Theory of learning by Jean Piaget
One of the most important psychological theories about learning is part of the Jean Piaget's constructivist approach . This Swiss researcher believed that the way in which we are learning consists of a self-construction of our own experiences, that is, that what we experience is seen in the light of what we have experienced previously.
But learning does not depend only on our past experiences, but also on biological factors marked, among other things, by the life stage in which we find ourselves. That is why he established a model of stages of cognitive development, about which you can read more here.
Sociocultural theory of Lev Vygotsky
While at the beginning of the 20th century many psychologists studied learning focusing on the way in which individuals interact with the environment, the Soviet researcher Lev Vygotsky It gave a social focus to the same object of study.
For him, society as a whole (although especially through parents and guardians) is a means and at the same time a learning tool thanks to which we can develop intellectually. You can know more about this psychological theory in this article.
Bandura's social learning theory
Throughout their investigations, Albert Bandura It showed to what extent learning is not something that occurs from facing challenges alone, but also takes place by being immersed in a medium in which we can see what others do and the results that others have when they follow certain strategies. To learn more about this psychological theory, click here.
Theory of cognitive dissonance
One of the most relevant psychological theories regarding the formation of identities and ideologies. The concept of cognitive dissonance , formulated by the psychologist Leon Festinger , serves to explain the state of stress and discomfort that occurs when two or more beliefs that are perceived as contradictory to each other are sustained at the same time. To know more about the subject, you can see these two articles:
- Cognitive dissonance: the theory that explains self-deception
- How do sects react when prophecies are not fulfilled?
Theory of information processing
This theory starts from the idea that the mind works as a set of mechanisms that process sensory information (input data) to store a part of it in "memory deposits" and, at the same time, transform the combination between this information about the present and information about the past into chains of actions, just as a robot would.
In this way, our perceptions go through a series of filters until the most relevant data become involved in complex mental operations and, therefore, have an impact on the behavior that occurs in response to these stimuli. It is one of the most relevant psychological theories within cognitive psychology.
Theory of embodied cognition
The idea of embodied cognition , initially proposed by the psychologist George Lakoff , can be classified as both a psychological theory and a philosophical approach that affects the neurosciences. This theory breaks with the idea that cognition is based on brain activity and extends the matrix of thought to the whole body as a whole. You can read more of her here.
Theory of rational choice
It is part of both the field of economics and cognitive psychology , so it can be considered an important representative of psychological theories. According to this idea, each individual makes decisions according to their own interests and chooses the options that they perceive as more advantageous (or less harmful) for oneself from a rational criterion.

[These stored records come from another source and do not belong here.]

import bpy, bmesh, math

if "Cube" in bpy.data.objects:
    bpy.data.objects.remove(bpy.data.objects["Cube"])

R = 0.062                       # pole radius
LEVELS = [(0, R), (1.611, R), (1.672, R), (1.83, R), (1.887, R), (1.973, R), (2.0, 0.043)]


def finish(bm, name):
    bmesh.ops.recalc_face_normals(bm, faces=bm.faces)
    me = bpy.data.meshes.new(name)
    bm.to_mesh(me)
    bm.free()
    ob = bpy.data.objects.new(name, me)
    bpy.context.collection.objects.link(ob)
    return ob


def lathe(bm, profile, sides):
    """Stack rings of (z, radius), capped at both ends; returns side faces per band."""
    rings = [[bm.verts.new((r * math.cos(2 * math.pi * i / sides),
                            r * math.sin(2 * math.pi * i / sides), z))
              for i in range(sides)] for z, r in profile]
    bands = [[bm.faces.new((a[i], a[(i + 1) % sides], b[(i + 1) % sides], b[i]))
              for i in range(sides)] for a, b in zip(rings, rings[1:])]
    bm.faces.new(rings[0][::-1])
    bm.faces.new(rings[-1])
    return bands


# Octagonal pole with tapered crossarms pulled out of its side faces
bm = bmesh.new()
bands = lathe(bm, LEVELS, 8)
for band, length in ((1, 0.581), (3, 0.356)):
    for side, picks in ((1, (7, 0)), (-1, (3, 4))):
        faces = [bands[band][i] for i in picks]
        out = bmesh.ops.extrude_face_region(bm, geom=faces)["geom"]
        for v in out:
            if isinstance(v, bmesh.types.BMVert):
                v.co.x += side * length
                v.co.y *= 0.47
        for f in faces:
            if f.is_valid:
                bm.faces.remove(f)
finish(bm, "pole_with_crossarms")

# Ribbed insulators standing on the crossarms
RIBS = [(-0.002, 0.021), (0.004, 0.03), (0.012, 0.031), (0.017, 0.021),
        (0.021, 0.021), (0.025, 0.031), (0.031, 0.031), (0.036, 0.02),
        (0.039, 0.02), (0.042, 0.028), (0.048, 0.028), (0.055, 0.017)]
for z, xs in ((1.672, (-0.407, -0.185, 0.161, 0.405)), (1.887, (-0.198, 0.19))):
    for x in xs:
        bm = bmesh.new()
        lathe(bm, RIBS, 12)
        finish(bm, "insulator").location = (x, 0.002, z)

The rational choice theory It has had a tremendous relevance in the social sciences, but it is increasingly questioned by new paradigms from which it is shown how often the behavior classically considered "irrational" is in us.